**What to work on**: Go through the material below and copy all lines with "remove".

**Information given**:
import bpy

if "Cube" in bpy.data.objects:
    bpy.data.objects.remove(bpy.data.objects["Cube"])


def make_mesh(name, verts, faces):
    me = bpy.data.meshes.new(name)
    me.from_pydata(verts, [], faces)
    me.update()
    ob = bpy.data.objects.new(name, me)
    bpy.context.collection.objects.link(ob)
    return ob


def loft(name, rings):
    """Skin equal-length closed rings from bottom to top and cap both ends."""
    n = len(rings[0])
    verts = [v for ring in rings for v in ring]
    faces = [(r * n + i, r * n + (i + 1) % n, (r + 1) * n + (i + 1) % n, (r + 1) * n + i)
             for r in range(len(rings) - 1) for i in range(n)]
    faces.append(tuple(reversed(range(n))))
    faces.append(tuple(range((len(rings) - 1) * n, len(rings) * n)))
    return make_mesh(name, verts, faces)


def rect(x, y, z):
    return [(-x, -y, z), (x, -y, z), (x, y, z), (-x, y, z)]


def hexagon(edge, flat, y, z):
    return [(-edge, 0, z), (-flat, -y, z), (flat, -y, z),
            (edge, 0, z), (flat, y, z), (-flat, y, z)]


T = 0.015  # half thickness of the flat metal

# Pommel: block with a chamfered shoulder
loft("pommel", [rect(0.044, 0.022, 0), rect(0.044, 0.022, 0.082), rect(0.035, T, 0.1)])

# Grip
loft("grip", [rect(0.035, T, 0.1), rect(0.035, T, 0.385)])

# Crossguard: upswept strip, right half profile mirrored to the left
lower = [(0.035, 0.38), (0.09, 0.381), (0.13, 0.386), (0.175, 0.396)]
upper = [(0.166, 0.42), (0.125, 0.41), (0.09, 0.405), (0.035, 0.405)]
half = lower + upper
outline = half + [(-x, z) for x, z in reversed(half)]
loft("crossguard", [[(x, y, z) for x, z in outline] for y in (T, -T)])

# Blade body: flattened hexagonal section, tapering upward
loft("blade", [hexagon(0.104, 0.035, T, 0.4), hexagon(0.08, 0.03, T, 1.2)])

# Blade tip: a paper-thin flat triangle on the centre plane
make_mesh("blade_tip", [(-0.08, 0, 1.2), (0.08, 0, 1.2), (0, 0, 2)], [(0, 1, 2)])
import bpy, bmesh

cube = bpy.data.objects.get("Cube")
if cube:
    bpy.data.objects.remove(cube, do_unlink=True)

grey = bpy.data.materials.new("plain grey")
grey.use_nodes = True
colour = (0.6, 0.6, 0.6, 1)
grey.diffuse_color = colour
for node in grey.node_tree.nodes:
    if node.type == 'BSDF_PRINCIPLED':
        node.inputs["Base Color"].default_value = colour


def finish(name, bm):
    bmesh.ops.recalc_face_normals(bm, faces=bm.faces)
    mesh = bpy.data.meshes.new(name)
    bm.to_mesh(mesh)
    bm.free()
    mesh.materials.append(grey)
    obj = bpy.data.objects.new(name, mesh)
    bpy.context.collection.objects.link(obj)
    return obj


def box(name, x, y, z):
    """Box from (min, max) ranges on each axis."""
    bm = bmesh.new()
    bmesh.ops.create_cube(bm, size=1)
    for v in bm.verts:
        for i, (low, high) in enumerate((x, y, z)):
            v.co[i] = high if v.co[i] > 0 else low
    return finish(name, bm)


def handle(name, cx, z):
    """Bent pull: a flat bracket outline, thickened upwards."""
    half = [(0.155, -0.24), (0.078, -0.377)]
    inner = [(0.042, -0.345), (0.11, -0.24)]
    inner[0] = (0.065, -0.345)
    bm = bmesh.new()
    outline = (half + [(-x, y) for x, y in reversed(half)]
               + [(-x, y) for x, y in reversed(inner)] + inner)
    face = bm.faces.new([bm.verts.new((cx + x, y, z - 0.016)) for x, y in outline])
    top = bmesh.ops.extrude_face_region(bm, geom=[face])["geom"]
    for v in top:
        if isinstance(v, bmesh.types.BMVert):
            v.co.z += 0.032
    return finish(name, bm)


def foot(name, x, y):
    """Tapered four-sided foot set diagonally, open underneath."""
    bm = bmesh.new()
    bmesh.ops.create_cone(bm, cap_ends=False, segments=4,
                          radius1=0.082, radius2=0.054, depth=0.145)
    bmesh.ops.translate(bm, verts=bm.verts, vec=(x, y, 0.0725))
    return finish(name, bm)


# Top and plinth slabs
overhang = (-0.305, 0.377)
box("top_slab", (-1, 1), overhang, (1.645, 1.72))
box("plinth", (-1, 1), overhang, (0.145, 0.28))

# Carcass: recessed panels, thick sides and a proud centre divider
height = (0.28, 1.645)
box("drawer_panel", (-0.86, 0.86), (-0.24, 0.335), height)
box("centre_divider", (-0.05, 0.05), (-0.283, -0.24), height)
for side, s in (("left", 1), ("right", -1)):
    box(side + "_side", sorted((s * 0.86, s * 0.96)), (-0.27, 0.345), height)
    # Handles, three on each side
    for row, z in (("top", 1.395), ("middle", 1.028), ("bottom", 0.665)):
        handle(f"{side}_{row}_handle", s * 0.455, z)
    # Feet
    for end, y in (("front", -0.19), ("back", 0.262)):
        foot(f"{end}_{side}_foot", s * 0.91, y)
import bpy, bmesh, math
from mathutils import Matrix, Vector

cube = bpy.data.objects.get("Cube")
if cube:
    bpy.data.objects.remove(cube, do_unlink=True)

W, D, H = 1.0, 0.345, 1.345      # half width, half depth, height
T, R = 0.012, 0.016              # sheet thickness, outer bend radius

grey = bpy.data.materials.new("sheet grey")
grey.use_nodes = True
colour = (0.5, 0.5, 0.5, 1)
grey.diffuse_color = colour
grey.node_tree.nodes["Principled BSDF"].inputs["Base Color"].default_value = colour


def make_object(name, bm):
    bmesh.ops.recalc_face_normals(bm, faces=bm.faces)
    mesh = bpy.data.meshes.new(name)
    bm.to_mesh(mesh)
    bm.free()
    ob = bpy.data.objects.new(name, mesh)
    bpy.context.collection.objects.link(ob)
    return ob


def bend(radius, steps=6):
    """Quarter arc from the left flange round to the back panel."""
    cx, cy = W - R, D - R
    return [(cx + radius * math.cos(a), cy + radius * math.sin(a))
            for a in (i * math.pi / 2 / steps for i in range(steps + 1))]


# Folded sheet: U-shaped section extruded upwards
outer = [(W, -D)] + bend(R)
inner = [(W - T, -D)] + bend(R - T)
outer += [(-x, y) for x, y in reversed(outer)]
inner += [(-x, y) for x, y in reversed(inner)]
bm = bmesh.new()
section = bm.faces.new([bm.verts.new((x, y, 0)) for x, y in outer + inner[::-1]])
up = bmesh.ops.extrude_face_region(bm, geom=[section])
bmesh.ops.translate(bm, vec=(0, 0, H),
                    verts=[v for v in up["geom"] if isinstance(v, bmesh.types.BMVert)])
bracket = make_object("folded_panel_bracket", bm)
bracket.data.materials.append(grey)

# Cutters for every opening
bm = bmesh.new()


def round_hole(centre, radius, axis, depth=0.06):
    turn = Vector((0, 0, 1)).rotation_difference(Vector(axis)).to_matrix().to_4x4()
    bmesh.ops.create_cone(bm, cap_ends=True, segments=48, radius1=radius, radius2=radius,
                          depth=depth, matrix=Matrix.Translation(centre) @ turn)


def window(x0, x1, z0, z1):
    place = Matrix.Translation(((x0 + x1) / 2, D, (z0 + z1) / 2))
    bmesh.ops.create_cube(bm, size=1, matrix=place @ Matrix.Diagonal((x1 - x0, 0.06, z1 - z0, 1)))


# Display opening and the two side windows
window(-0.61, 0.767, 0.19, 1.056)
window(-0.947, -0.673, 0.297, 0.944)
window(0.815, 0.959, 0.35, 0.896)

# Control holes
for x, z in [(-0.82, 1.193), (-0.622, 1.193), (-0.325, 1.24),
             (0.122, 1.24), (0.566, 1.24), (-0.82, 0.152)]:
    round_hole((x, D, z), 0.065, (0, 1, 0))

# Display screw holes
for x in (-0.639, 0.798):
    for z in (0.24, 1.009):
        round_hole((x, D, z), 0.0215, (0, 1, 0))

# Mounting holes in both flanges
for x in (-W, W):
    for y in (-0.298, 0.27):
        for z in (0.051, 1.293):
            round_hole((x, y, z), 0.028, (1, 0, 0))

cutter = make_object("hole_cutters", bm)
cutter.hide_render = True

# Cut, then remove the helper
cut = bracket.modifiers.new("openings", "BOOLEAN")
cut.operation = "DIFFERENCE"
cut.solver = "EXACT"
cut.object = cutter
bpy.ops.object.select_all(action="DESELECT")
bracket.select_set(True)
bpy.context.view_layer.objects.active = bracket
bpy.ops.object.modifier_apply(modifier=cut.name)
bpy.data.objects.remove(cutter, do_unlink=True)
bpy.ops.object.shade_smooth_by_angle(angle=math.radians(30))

**Result for this exercise**:
    bpy.data.objects.remove(bpy.data.objects["Cube"])
    bpy.data.objects.remove(cube, do_unlink=True)
    bpy.data.objects.remove(cube, do_unlink=True)
# Cut, then remove the helper
bpy.data.objects.remove(cutter, do_unlink=True)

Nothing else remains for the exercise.